    RFA, Scientific Discipline, Air, particulate matter, Environmental Chemistry, Health Risk Assessment, Biochemistry, cardiopulmonary responses, chemical characteristics, fine particles, atmospheric particles, airway epithelial cells, airborne particulate matter, human exposure, aerosol composition

    Relevant Websites:

    None

    Progress and Final Reports:

    Original Abstract
  • 2006 Progress Report
  • 2007 Progress Report
  • 2008 Progress Report
  • 2009 Progress Report
  • 2011 Progress Report
  • Final Report

  • Main Center Abstract and Reports:

    R832415    Rochester PM Center
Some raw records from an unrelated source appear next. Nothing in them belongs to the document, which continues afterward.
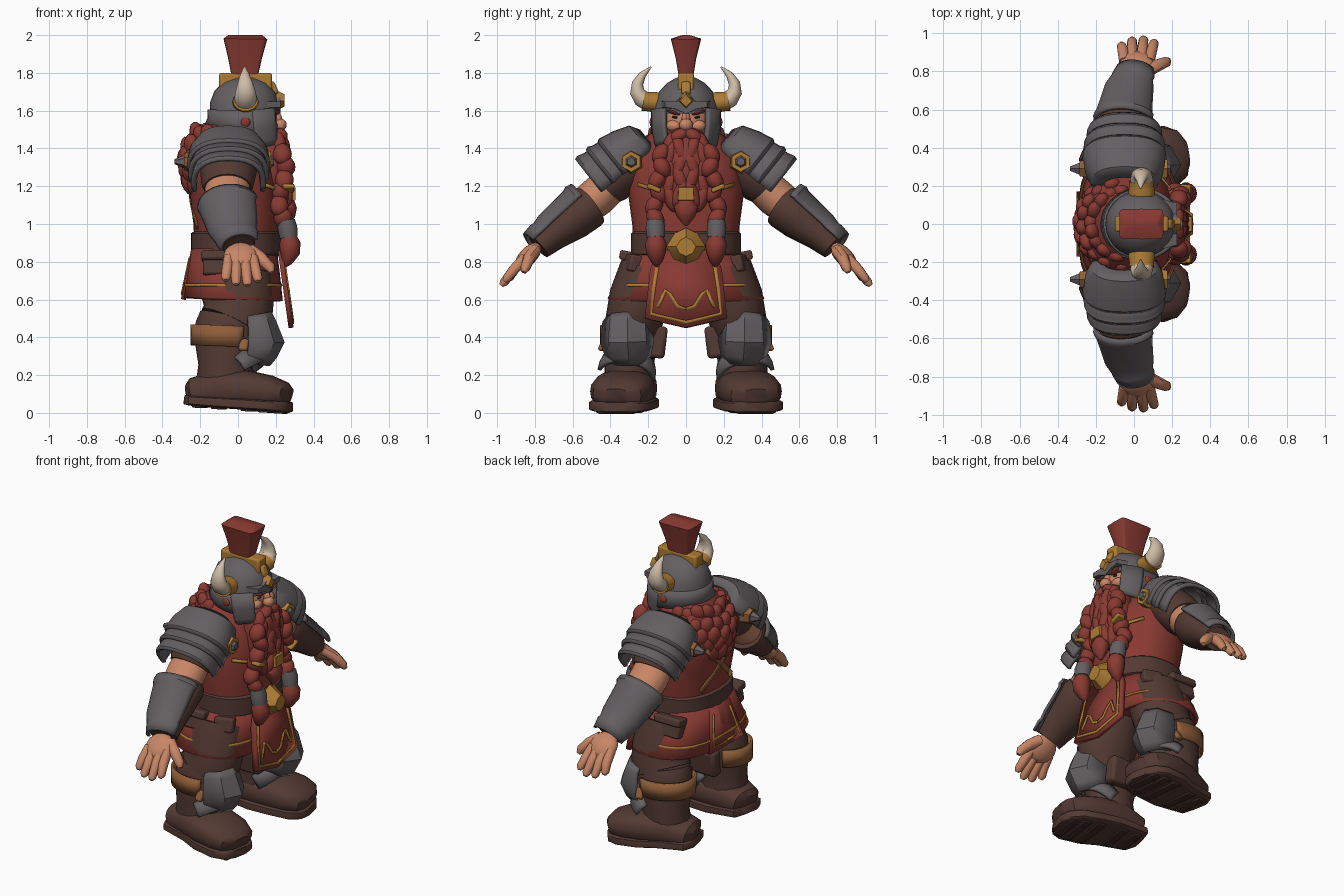
import bpy, bmesh, math, random
from mathutils import Vector as V, Matrix, Euler

random.seed(4)

def mat(name, *c):
    m = bpy.data.materials.new(name)
    m.diffuse_color = (*c, 1)
    return m

RED = mat("dark red", .25, .042, .032)
STEEL = mat("steel grey", .128, .115, .122)
BROWN = mat("brown leather", .088, .042, .033)
GOLD = mat("gold", .42, .2, .035)
SKIN = mat("skin", .58, .24, .135)
HORN = mat("horn ivory", .62, .5, .38)
TAN = mat("tan leather", .27, .11, .04)
DARK = mat("dark sole", .05, .027, .022)

def finish(bm, name, m, mirror=False, thick=0, bevel=0):
    bmesh.ops.recalc_face_normals(bm, faces=bm.faces)
    me = bpy.data.meshes.new(name)
    bm.to_mesh(me)
    bm.free()
    me.materials.append(m)
    me.shade_smooth()
    me.set_sharp_from_angle(angle=math.radians(38))
    ob = bpy.data.objects.new(name, me)
    bpy.context.collection.objects.link(ob)
    if thick:
        s = ob.modifiers.new("thickness", 'SOLIDIFY')
        s.thickness, s.offset = thick, 0
    if bevel:
        b = ob.modifiers.new("bevel", 'BEVEL')
        b.width, b.segments = bevel, 2
    if mirror:
        k = ob.modifiers.new("mirror", 'MIRROR')
        k.use_axis = (False, True, False)
        k.use_mirror_merge = False
    return ob

def loft(name, st, m, mirror=False, n=20, arc=None, e=2.0, axis=(1, 0, 0), thick=0, cap=True):
    """Skin rings (x, y, z, radius a, radius b) along a path; arc in degrees leaves the ring open."""
    bm, rings = bmesh.new(), []
    pts = [V(s[:3]) for s in st]
    full = arc is None
    a0, a1 = arc or (0, 360)
    for i, s in enumerate(st):
        t = (pts[min(i + 1, len(st) - 1)] - pts[max(i - 1, 0)]).normalized()
        u = V(axis)
        u = (u - t * u.dot(t)).normalized()
        w = u.cross(t)
        ring = []
        for k in range(n if full else n + 1):
            a = math.radians(a0 + (a1 - a0) * k / n)
            c, d = [math.copysign(abs(q) ** (2 / e), q) for q in (math.cos(a), math.sin(a))]
            ring.append(bm.verts.new(pts[i] + u * c * s[3] + w * d * s[4]))
        rings.append(ring)
    for A, B in zip(rings, rings[1:]):
        for k in range(n):
            j = (k + 1) % len(A)
            bm.faces.new((A[k], A[j], B[j], B[k]))
    if full and cap:
        bm.faces.new(rings[0])
        bm.faces.new(rings[-1])
    return finish(bm, name, m, mirror, thick)

def blobs(name, items, m, mirror=False, seg=12):
    """Group of stretched balls (centre, radii, rotation)."""
    bm = bmesh.new()
    for c, r, rot in items:
        M = Matrix.LocRotScale(V(c), Euler(rot), V(r))
        bmesh.ops.create_uvsphere(bm, u_segments=seg, v_segments=seg - 4, radius=1, matrix=M)
    return finish(bm, name, m, mirror)

def boxes(name, items, m, mirror=False, bevel=.012):
    bm = bmesh.new()
    for c, s, rot in items:
        bmesh.ops.create_cube(bm, size=1, matrix=Matrix.LocRotScale(V(c), Euler(rot), V(s)))
    return finish(bm, name, m, mirror, bevel=bevel)

def gem(name, outline, x0, x1, inset, m, mirror=False):
    """Chamfered plate from a (y, z) outline, rising from x0 to x1."""
    bm = bmesh.new()
    c = sum((V(p) for p in outline), V((0, 0))) / len(outline)
    A = [bm.verts.new((x0, *p)) for p in outline]
    B = [bm.verts.new((x1, *(c + (V(p) - c) * inset))) for p in outline]
    for k in range(len(A)):
        j = (k + 1) % len(A)
        bm.faces.new((A[k], A[j], B[j], B[k]))
    bm.faces.new(A)
    bm.faces.new(B)
    return finish(bm, name, m, mirror)

def ngon(y, z, r, n, rot=0):
    return [(y + r * math.cos(rot + math.tau * k / n), z + r * math.sin(rot + math.tau * k / n)) for k in range(n)]

def ribbon(name, pts, width, m, mirror=False):
    """Thin flat band through 3D points facing along x."""
    bm, rows = bmesh.new(), []
    for i, p in enumerate(pts):
        t = V(pts[min(i + 1, len(pts) - 1)]) - V(pts[max(i - 1, 0)])
        w = V((1, 0, 0)).cross(t).normalized() * width / 2
        rows.append((bm.verts.new(V(p) + w), bm.verts.new(V(p) - w)))
    for a, b in zip(rows, rows[1:]):
        bm.faces.new((a[0], a[1], b[1], b[0]))
    return finish(bm, name, m, mirror, thick=.008)

def cloth(name, outline, xf, m):
    """Hanging cloth from half a (y, z) outline, leaning by xf(z)."""
    bm = bmesh.new()
    full = outline + [(-y, z) for y, z in reversed(outline) if y]
    bm.faces.new([bm.verts.new((xf(z), y, z)) for y, z in full])
    return finish(bm, name, m, thick=.026)

# Torso, belt and skirt
loft("tunic", [(-.01, 0, .78, .22, .27), (-.01, 0, 1, .225, .285), (-.02, 0, 1.15, .235, .305), (-.05, 0, 1.32, .23, .3),
     (-.05, 0, 1.43, .19, .24), (-.02, 0, 1.52, .12, .14)], RED, n=28, e=2.3)
loft("belt", [(-.01, 0, z, a, b) for z, a, b in ((.83, .225, .275), (.84, .24, .29), (.95, .24, .29), (.96, .225, .28))], BROWN, n=28, e=2.4)
loft("skirt", [(-.02, 0, .86, .215, .27), (-.025, 0, .74, .235, .335), (-.03, 0, .6, .255, .405)], RED, n=28, e=2.6, thick=.025, cap=False)
loft("skirt_trim", [(-.03, 0, .683, .259, .376), (-.03, 0, .67, .262, .383)], GOLD, n=28, e=2.6, thick=.006, cap=False)
panel_x = lambda z: .225 + (.85 - z) * .14
cloth("front_panel", [(.15, .86), (.19, .76), (.205, .62), (.218, .5), (0, .45)], panel_x, RED)
edge = [(.15, .79), (.17, .66), (.185, .525), (0, .48)]
edge += [(-y, z) for y, z in reversed(edge[:-1])]
ribbon("panel_border", [(panel_x(z) + .016, y, z) for y, z in edge], .018, GOLD)
ribbon("panel_motif", [(panel_x(z) + .016, y, z) for y, z in ((0, .55), (.045, .565), (.085, .63), (.11, .65), (.13, .6), (.15, .56))], .017, GOLD, True)
back_x = lambda z: -.235 - (.86 - z) * .21
cloth("back_panel", [(.1, .86), (.17, .6)], back_x, RED)
ribbon("back_panel_trim", [(back_x(z) - .015, y, z) for y, z in ((.085, .82), (.135, .635), (0, .63))], .014, GOLD, True)
gem("buckle", [(0, .78), (.07, .81), (.105, .88), (.06, .95), (0, .98), (-.06, .95), (-.105, .88), (-.07, .81)], .23, .31, .5, GOLD)
boxes("pouches", [((-.1, .295, .785), (.17, .09, .12), (.2, 0, 0)), ((.1, .275, .79), (.12, .08, .09), (.2, 0, -.3))], BROWN, True)
boxes("pouch_flaps", [((-.1, .305, .83), (.185, .095, .05), (.2, 0, 0))], BROWN, True)
ribbon("back_straps", [(-.252 - .14 * y + .5 * y * y, y, 1.13 + y * .9) for y in (-.16, -.08, 0, .08, .16)], .035, TAN, True)
ribbon("chest_chain", [(.225, .1, 1.18), (.19, .19, 1.19), (.135, .255, 1.21)], .02, GOLD, True)

# Shaggy fur mantle on the back and shoulders
fur = []
for row, z in enumerate((1.22, 1.28, 1.34, 1.4, 1.46)):
    r = (.22, .232, .238, .22, .175)[row]
    for k in range(9):
        a = math.radians(97 + 166 * (k + .5 * (row % 2)) / 8.5)
        fur.append(((-.045 + r * math.cos(a), (r - .01) * math.sin(a), z + random.uniform(-.015, .015)),
                    (.04, .05, .07), (random.uniform(-.5, .5), .25, a)))
blobs("fur_mantle", fur, RED, seg=10)

# Legs, boots and knee armour
loft("trouser_leg", [(0, .19, .76, .18, .16), (0, .245, .6, .19, .165), (0, .265, .53, .185, .155), (-.03, .28, .47, .18, .15)], BROWN, True)
loft("boot_shaft", [(-.04, .285, .5, .165, .135), (-.05, .29, .46, .175, .145), (-.06, .295, .34, .165, .14), (-.065, .302, .25, .145, .13),
     (-.07, .295, .1, .16, .135)], BROWN, True)
boxes("inner_flap", [((-.03, .15, .375), (.2, .09, .17), (.12, 0, 0))], BROWN, True, .02)
loft("boot_foot", [(-.265, .275, .1, .06, .05), (-.24, .28, .105, .11, .08), (-.1, .295, .13, .145, .1), (.05, .33, .125, .165, .1),
     (.17, .35, .11, .16, .088), (.245, .365, .095, .13, .07), (.275, .37, .085, .07, .045)], BROWN, True, axis=(0, 1, 0), e=2.6)
loft("sole", [(-.27, .275, .068, .07, .025), (-.25, .28, .065, .125, .027), (-.06, .295, .053, .155, .03), (.06, .33, .045, .17, .03),
     (.19, .355, .036, .163, .03), (.255, .37, .031, .12, .03), (.28, .375, .031, .06, .025)], BROWN, True, axis=(0, 1, 0), e=6)
boxes("sole_treads", [((x, y, .035 - x * .07), (.06, w, .045), (0, .06, .13)) for x, y, w in
      ((-.2, .285, .2), (-.1, .295, .22), (.06, .33, .26), (.15, .35, .25), (.225, .365, .2))], DARK, True, .006)
loft("knee_strap", [(-.058, .293, .46, .187, .155), (-.063, .295, .35, .18, .152)], TAN, True, thick=.015, cap=False, arc=(62, 240))
loft("knee_plate", [(.045, .31, .505, .125, .1), (.05, .31, .48, .14, .122), (.05, .31, .38, .185, .132), (.045, .305, .31, .15, .115), (.04, .305, .27, .12, .085)],
     STEEL, True, n=4, arc=(-88, 88), thick=.024)
loft("ankle_plate", [(-.025, .305, .262, .12, .132), (.0, .31, .235, .135, .142), (.025, .317, .195, .14, .145)],
     STEEL, True, arc=(-85, 85), thick=.022)
boxes("knee_stud", [((.03, .438, .36), (.05, .03, .07), (.5, 0, .2))], TAN, True)

# Arms
loft("sleeve", [(-.05, .24, 1.37, .15, .13), (-.05, .34, 1.28, .15, .13), (-.055, .405, 1.215, .14, .12), (-.055, .43, 1.19, .125, .105)], BROWN, True)
loft("elbow", [(-.055, .4, 1.21, .12, .1), (-.055, .47, 1.145, .122, .105), (-.05, .54, 1.09, .115, .1)], SKIN, True)
loft("forearm_wrap", [(-.05, .505, 1.1, .135, .115), (-.045, .525, 1.085, .145, .12), (-.035, .6, 1.025, .133, .113), (-.015, .7, .95, .108, .09),
     (.005, .78, .88, .085, .072)], BROWN, True)
loft("vambrace", [(-.05, .53, 1.105, .155, .125), (-.048, .55, 1.09, .158, .13), (-.046, .565, 1.077, .148, .12), (-.02, .7, .965, .128, .105),
     (-.005, .745, .927, .11, .09), (0, .755, .917, .112, .095), (.01, .8, .88, .098, .085)], STEEL, True, n=14, arc=(24, 188), thick=.018)
blobs("palm", [((.015, .835, .83), (.092, .09, .046), (-.8, 0, 0))], SKIN, True, 16)
for k, (x0, x1, y, z) in enumerate(((-.05, -.065, .935, .715), (-.008, -.01, .962, .692), (.037, .05, .967, .688), (.08, .105, .95, .71))):
    loft("finger_%d" % (k + 1), [(x0, .85, .82, .028, .032), ((x0 + x1) / 2, .91, .76, .029, .029),
         (x1, y, z, .025, .023), (x1, y + .012, z - .014, .012, .012)], SKIN, True, n=10)
loft("thumb", [(.06, .8, .86, .038, .034), (.12, .83, .82, .035, .033), (.17, .85, .77, .029, .027), (.18, .86, .745, .014, .014)], SKIN, True, n=10)

# Layered shoulder armour
def along(s, rx, rn):
    return (-.05, .27 + .78 * s, 1.375 - .62 * s, rx, rn)
for k, st in enumerate((((-.09, .11, .075), (-.06, .165, .125), (.02, .2, .152), (.1, .21, .168), (.115, .2, .16)),
                        ((.08, .19, .15), (.16, .197, .162), (.175, .203, .172), (.19, .195, .165)),
                        ((.16, .175, .15), (.225, .185, .16), (.25, .188, .168), (.265, .18, .162)))):
    loft("shoulder_plate_%d" % (k + 1), [along(*s) for s in st], STEEL, True, n=16, arc=(-14, 194), e=2.4, thick=.022)
gem("shoulder_rosette_front", ngon(.29, 1.33, .064, 6, .5), .12, .175, .85, GOLD, True)
gem("shoulder_rosette_front_core", ngon(.29, 1.33, .036, 6, .5), .17, .19, .6, STEEL, True)
gem("shoulder_rosette_back", ngon(.29, 1.33, .06, 6, .5), -.22, -.285, .75, TAN, True)
gem("shoulder_rosette_back_core", ngon(.29, 1.33, .038, 6, .5), -.28, -.335, .35, STEEL, True)

# Head and face
blobs("head", [((.045, 0, 1.55), (.165, .145, .17), (0, 0, 0))], SKIN, seg=20)
blobs("nose", [((.222, 0, 1.525), (.036, .036, .034), (0, 0, 0)), ((.2, 0, 1.555), (.035, .024, .045), (0, -.3, 0))], SKIN)
blobs("cheeks", [((.175, .062, 1.52), (.037, .045, .032), (0, 0, 0))], SKIN, True)
blobs("eyebrows", [((.203, .065, 1.59), (.02, .04, .01), (.3, 0, -.3))], RED, True)
blobs("eyes", [((.196, .058, 1.565), (.01, .018, .006), (.15, 0, -.3))], DARK, True)

# Helmet
loft("helmet_dome", [(.035, 0, 1.585, .185, .178), (.035, 0, 1.64, .183, .17), (.037, 0, 1.7, .162, .143), (.038, 0, 1.745, .122, .102),
     (.038, 0, 1.775, .06, .05)], STEEL, n=28)
loft("helmet_skirt", [(.035, 0, 1.6, .186, .175), (.033, 0, 1.54, .186, .174), (.022, 0, 1.485, .192, .178)], STEEL, n=24, arc=(44, 316), thick=.02)
loft("cheek_guard", [(.04, 0, 1.6, .19, .175), (.05, 0, 1.5, .188, .172), (.06, 0, 1.43, .178, .16), (.065, 0, 1.4, .168, .15)],
     STEEL, True, n=8, arc=(-80, -39), thick=.025)
gem("brow_plate", [(0, 1.575), (.07, 1.607), (.13, 1.615), (.13, 1.65), (.06, 1.65), (0, 1.7), (-.06, 1.65), (-.13, 1.65), (-.13, 1.615), (-.07, 1.607)],
    .15, .226, .85, STEEL)
gem("helmet_gem", [(0, 1.6), (.05, 1.65), (0, 1.71), (-.05, 1.65)], .2, .245, .6, GOLD)
boxes("crest_mount", [((.04, 0, 1.75), (.28, .085, .1), (0, 0, 0)), ((.19, 0, 1.72), (.03, .05, .07), (0, -.4, 0))], GOLD)
loft("crest", [(.035, 0, 1.76, .065, .035), (.037, 0, 1.88, .09, .055), (.039, 0, 1.98, .116, .08), (.039, 0, 2, .09, .02)], RED, n=16, e=9)
loft("horn_socket", [(.04, .14, 1.645, .062, .05), (.04, .165, 1.645, .07, .056), (.04, .205, 1.648, .064, .052), (.04, .225, 1.652, .067, .056)], GOLD, True, n=14)
loft("horn", [(.04, .2, 1.645, .057, .048), (.04, .235, 1.665, .06, .048), (.04, .258, 1.7, .054, .04), (.038, .256, 1.745, .041, .031),
     (.036, .23, 1.79, .025, .02), (.035, .185, 1.832, .004, .004)], HORN, True, n=14)
blobs("temple_mark", [((.04, .181, 1.54), (.026, .012, .026), (0, .6, 0))], RED, True)

# Beard, moustache and braids
loft("beard_base", [(.13, 0, 1.47, .1, .1), (.17, 0, 1.38, .105, .14), (.18, 0, 1.2, .095, .14), (.2, 0, 1.06, .055, .06)], RED)
blobs("moustache", [((.222, .035, 1.47), (.042, .055, .034), (-.45, 0, -.2)), ((.215, .085, 1.425), (.038, .035, .065), (.35, 0, 0))], RED, True)
locks = []
for k in range(4):
    z = 1.39 - .075 * k
    locks.append(((.235 + .005 * k, .03, z), (.043, .038, .085), (.35 if k % 2 else -.3, 0, 0)))
    locks.append(((.225, .083, z - .02), (.043, .037, .085), (-.3 if k % 2 else .25, 0, 0)))
blobs("beard_locks", locks, RED, True)
blobs("side_braid", [((.235 + .02 * math.sin(k * 1.3), .125 + .009 * k + .008 * (-1) ** k, 1.37 - .068 * k), (.05, .044, .06), (.5 * (-1) ** k, 0, 0))
                     for k in range(6)], RED, True)
loft("braid_cuff", [(.255, .162, 1.02, .046, .045), (.262, .162, .98, .052, .052), (.268, .16, .93, .048, .048)], STEEL, True, n=12)
loft("braid_tuft", [(.27, .16, .945, .035, .035), (.275, .16, .9, .056, .056), (.275, .158, .85, .053, .053), (.26, .155, .8, .03, .03),
     (.25, .153, .775, .008, .008)], RED, True, n=12)
boxes("braid_wrap", [((.268, .17, 1.19), (.06, .075, .025), (.4, 0, 0))], GOLD, True, .008)
gem("beard_bead", [(-.05, 1.12), (.05, 1.12), (.045, 1.2), (-.045, 1.2)], .22, .305, .85, GOLD)
loft("beard_tip", [(.26, 0, 1.13, .035, .04), (.262, 0, 1.085, .05, .065), (.262, 0, 1.04, .04, .05), (.255, 0, .99, .008, .008)], RED, n=14)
    Subprojects under this Center: (EPA does not fund or establish subprojects; EPA awards and manages the overall grant for this center).
    R832415C001 Characterization and Source Apportionment
    R832415C002 Epidemiological Studies on Extra Pulmonary Effects of Fresh and Aged Urban Aerosols from Different Sources
    R832415C003 Human Clinical Studies of Concentrated Ambient Ultrafine and Fine Particles
    R832415C004 Animal models: Cardiovascular Disease, CNS Injury and Ultrafine Particle Biokinetics
    R832415C005 Ultrafine Particle Cell Interactions In Vitro: Molecular Mechanisms Leading To Altered Gene Expression in Relation to Particle Composition